**YOUR GOAL:** Beginning with the line that holds "M = Matrix((x, y, t)).transposed().to_4x4()" in the data below, give again every line through the one that holds "dome, SILVER, M)", exactly as written.
Segment Open
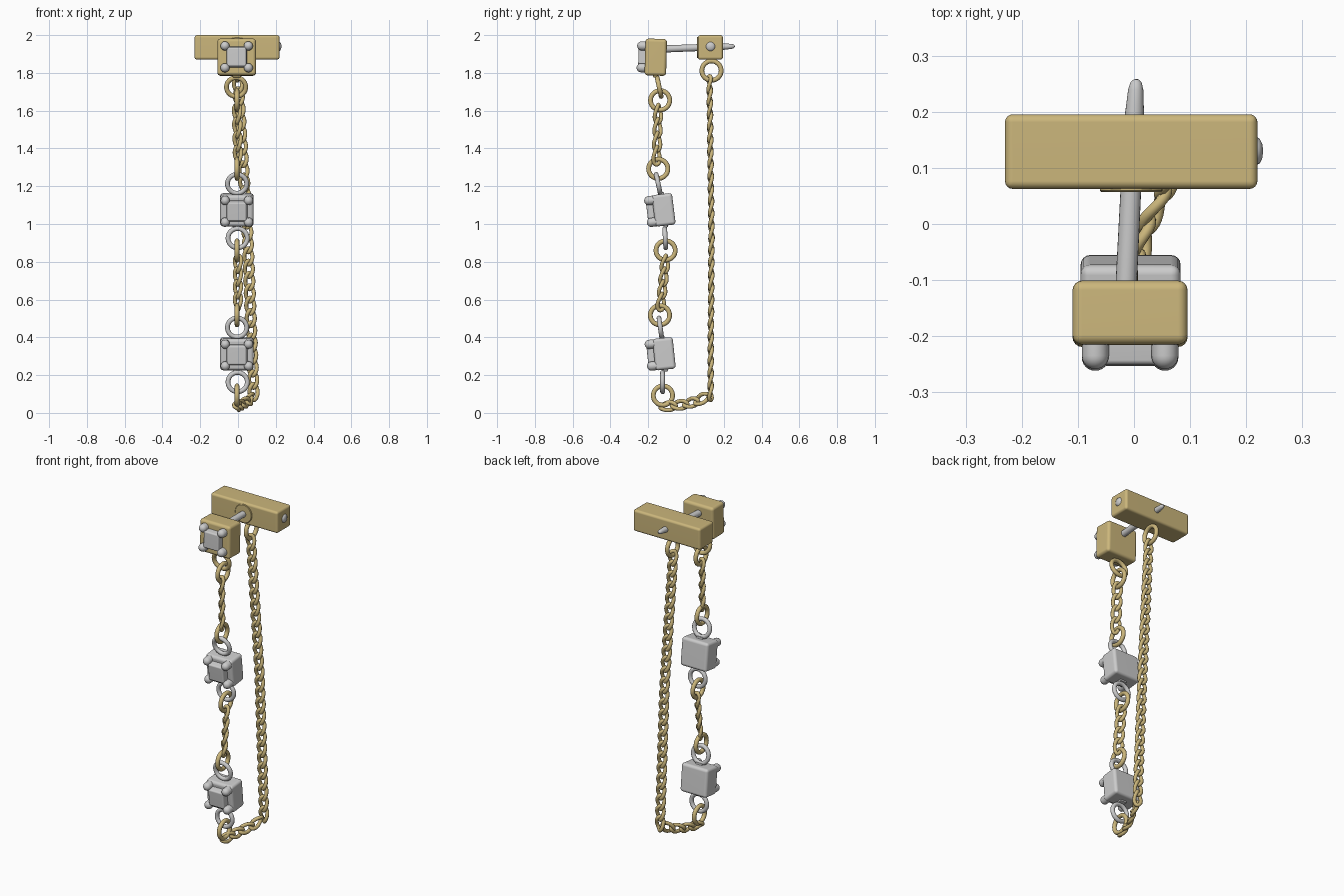
import bpy, bmesh, math
from mathutils import Matrix, Vector

if "Cube" in bpy.data.objects:
    bpy.data.objects.remove(bpy.data.objects["Cube"])


def material(name, rgb):
    m = bpy.data.materials.new(name)
    m.diffuse_color = (*rgb, 1)
    m.use_nodes = True
    m.node_tree.nodes["Principled BSDF"].inputs["Base Color"].default_value = m.diffuse_color
    return m


GOLD = material("gold", (0.60, 0.47, 0.20))
SILVER = material("silver", (0.60, 0.60, 0.60))


def finish(name, bm, mat, M=None, weighted=False):
    if M is not None:
        bm.transform(M)
    bmesh.ops.recalc_face_normals(bm, faces=bm.faces)
    me = bpy.data.meshes.new(name)
    bm.to_mesh(me)
    bm.free()
    me.materials.append(mat)
    ob = bpy.data.objects.new(name, me)
    bpy.context.collection.objects.link(ob)
    bpy.ops.object.select_all(action='DESELECT')
    ob.select_set(True)
    bpy.context.view_layer.objects.active = ob
    bpy.ops.object.shade_smooth_by_angle(angle=math.radians(40))
    if weighted:
        ob.modifiers.new("weighted", 'WEIGHTED_NORMAL').keep_sharp = True
    return ob


def rounded_box(name, c, size, r, mat, M=None, seg=4, taper=1.0):
    bm = bmesh.new()
    bmesh.ops.create_cube(bm, size=1)
    for v in bm.verts:
        k = taper if v.co.y < 0 else 1.0
        v.co = Vector((v.co.x * size[0] * k, v.co.y * size[1], v.co.z * size[2] * k)) + Vector(c)
    bmesh.ops.bevel(bm, geom=bm.edges[:], offset=r, segments=seg, profile=0.5, affect='EDGES')
    return finish(name, bm, mat, M, True)


def lathe(name, p0, p1, profile, mat, M=None, n=20):
    """Turned solid: profile of (radius, fraction along p0-p1)."""
    p0, p1 = Vector(p0), Vector(p1)
    rot = (p1 - p0).to_track_quat('Z', 'Y').to_matrix()
    length = (p1 - p0).length
    bm = bmesh.new()
    rows = []
    for r, t in profile:
        rows.append([bm.verts.new(p0 + rot @ Vector((r * math.cos(a), r * math.sin(a), t * length)))
                     for a in (2 * math.pi * i / n for i in range(n))])
    for a, b in zip(rows, rows[1:]):
        for i in range(n):
            bm.faces.new((a[i], a[(i + 1) % n], b[(i + 1) % n], b[i]))
    bm.faces.new(rows[0])
    bm.faces.new(rows[-1])
    return finish(name, bm, mat, M)


def loop_tube(bm, M, half_len, half_wid, tube, twist, n=28, k=10):
    """Closed oval wire in local x (width) / z (length), twisted about z."""
    rows = []
    for i in range(n):
        a = 2 * math.pi * i / n
        c = Vector((half_wid * math.cos(a), 0, half_len * math.sin(a)))
        nor = Vector((math.cos(a) / half_wid, 0, math.sin(a) / half_len)).normalized()
        tw = Matrix.Rotation(twist * math.sin(a), 3, 'Z')
        rows.append([bm.verts.new(M @ (tw @ (c + tube * (nor * math.cos(b) + Vector((0, math.sin(b), 0))))))
                     for b in (2 * math.pi * j / k for j in range(k))])
    for i in range(n):
        a, b = rows[i], rows[(i + 1) % n]
        for j in range(k):
            bm.faces.new((a[j], a[(j + 1) % k], b[(j + 1) % k], b[j]))


def ring(name, c, mat, side=False, tilt=0, r=0.051, tube=0.0125):
    rot = Matrix.Rotation(math.pi / 2, 4, 'Z') if side else Matrix.Rotation(math.radians(tilt), 4, 'X')
    bm = bmesh.new()
    loop_tube(bm, Matrix.Translation(c) @ rot, r, r, tube, 0, 36, 12)
    return finish(name, bm, mat)


def chain(name, pts, normals):
    """Twisted curb links evenly spaced on a polyline; one face normal per segment."""
    pts = [Vector(p) for p in pts]
    lens = [(b - a).length for a, b in zip(pts, pts[1:])]
    total = sum(lens)
    count = round(total / 0.065) + 1
    pitch = total / (count - 1)
    bm = bmesh.new()
    for i in range(count):
        d, s = i * pitch, 0
        while s < len(lens) - 1 and d > lens[s]:
            d -= lens[s]
            s += 1
        t = (pts[s + 1] - pts[s]).normalized()
        pos = pts[s] + t * d
        x = Vector(normals[s]).cross(t).normalized()
        y = t.cross(x)
        M = Matrix((x, y, t)).transposed().to_4x4()
        loop_tube(bm, Matrix.Translation(pos) @ M, pitch / 2 + 0.0105, 0.0215, 0.0108,
                  math.radians(38))
    return finish(name, bm, GOLD)


def setting(name, c, size, tilt, mat):
    """Box with a square stone and four rounded prongs on its front."""
    M = Matrix.Translation(c) @ Matrix.Rotation(math.radians(tilt), 4, 'X')
    rounded_box(name + "_box", (0, 0, 0), size, 0.017, mat, M)
    f = -size[1] / 2
    rounded_box(name + "_stone", (0, f - 0.01, 0), (0.115, 0.05, 0.115), 0.008, SILVER, M, 3, 0.86)
    dome = [(0.024, 0)] + [(max(0.024 * math.cos(a), 0.001), 0.6 + 0.4 * math.sin(a))
                           for a in (math.pi / 2 * i / 6 for i in range(7))]
    for sx in (-1, 1):
        for sz in (-1, 1):
            x, z = sx * 0.062, sz * 0.058
            lathe(name + "_prong", (x, f + 0.015, z), (x, f - 0.043, z), dome, SILVER, M)
    # small lugs that carry the rings
    for s in ((-1,) if mat is GOLD else (-1, 1)):
        rounded_box(name + "_lug", (0, 0.0, s * size[2] / 2), (0.045, 0.025, 0.02), 0.006, mat, M, 2)


# three stone settings
setting("stud", (-0.007, -0.16, 1.883), (0.205, 0.114, 0.195), -1.5, GOLD)
setting("upper_drop", (-0.006, -0.118, 1.075), (0.178, 0.108, 0.168), 7, SILVER)
setting("lower_drop", (-0.006, -0.116, 0.313), (0.178, 0.108, 0.168), 6, SILVER)

# post through the backing bar
lathe("post", (-0.014, -0.11, 1.927), (0.004, 0.258, 1.941),
      [(0.019, 0), (0.018, 0.8), (0.0155, 0.88), (0.0135, 0.95), (0.010, 0.985), (0.004, 1)], SILVER)

# backing bar with pin end and collar plate
rounded_box("backing_bar", (-0.005, 0.129, 1.935), (0.45, 0.133, 0.13), 0.014, GOLD)
lathe("bar_pin", (0.20, 0.13, 1.94), (0.23, 0.13, 1.94),
      [(0.026, 0), (0.026, 0.55), (0.022, 0.8), (0.013, 0.95), (0.002, 1)], SILVER)
lathe("bar_collar", (-0.005, 0.07, 1.935), (-0.005, 0.057, 1.935),
      [(0.056, 0), (0.056, 0.8), (0.053, 1)], GOLD, None, 32)

# rings facing the front
ring("stud_ring", (-0.010, -0.142, 1.725), GOLD, tilt=12)
ring("upper_drop_top_ring", (-0.005, -0.147, 1.213), SILVER, tilt=12)
ring("upper_drop_bottom_ring", (-0.002, -0.110, 0.925), SILVER, tilt=3)
ring("lower_drop_top_ring", (-0.005, -0.136, 0.452), SILVER, tilt=8)
ring("lower_drop_bottom_ring", (-0.002, -0.124, 0.163), SILVER)

# rings facing sideways
for label, y, z in (("first", -0.137, 1.655), ("second", -0.147, 1.292), ("third", -0.108, 0.860),
                    ("fourth", -0.138, 0.517), ("fifth", -0.122, 0.092), ("bar", 0.135, 1.812)):
    ring(label + "_side_ring", (-0.005, y, z), GOLD, side=True)

# short chains between the settings
chain("upper_chain", [(-0.005, -0.148, 1.584), (0.0, -0.155, 1.362)], [(1, 1, 0)])
chain("middle_chain", [(0.0, -0.111, 0.789), (0.0, -0.132, 0.587)], [(1, 1, 0)])

# long chain down the back and under to the front
chain("long_chain",
      [(0.0, 0.125, 1.740), (0.050, 0.135, 0.95), (0.083, 0.130, 0.105),
       (0.062, 0.075, 0.068), (0.025, 0.0, 0.046), (-0.002, -0.095, 0.035)],
      [(0, 1, 0), (0, 1, 0), (1, 0, 0.3), (1, 0, 0.3), (1, 0, 0.3)])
Segment Closed
**TASK OUTPUT:**
        M = Matrix((x, y, t)).transposed().to_4x4()
        loop_tube(bm, Matrix.Translation(pos) @ M, pitch / 2 + 0.0105, 0.0215, 0.0108,
                  math.radians(38))
    return finish(name, bm, GOLD)


def setting(name, c, size, tilt, mat):
    """Box with a square stone and four rounded prongs on its front."""
    M = Matrix.Translation(c) @ Matrix.Rotation(math.radians(tilt), 4, 'X')
    rounded_box(name + "_box", (0, 0, 0), size, 0.017, mat, M)
    f = -size[1] / 2
    rounded_box(name + "_stone", (0, f - 0.01, 0), (0.115, 0.05, 0.115), 0.008, SILVER, M, 3, 0.86)
    dome = [(0.024, 0)] + [(max(0.024 * math.cos(a), 0.001), 0.6 + 0.4 * math.sin(a))
                           for a in (math.pi / 2 * i / 6 for i in range(7))]
    for sx in (-1, 1):
        for sz in (-1, 1):
            x, z = sx * 0.062, sz * 0.058
            lathe(name + "_prong", (x, f + 0.015, z), (x, f - 0.043, z), dome, SILVER, M)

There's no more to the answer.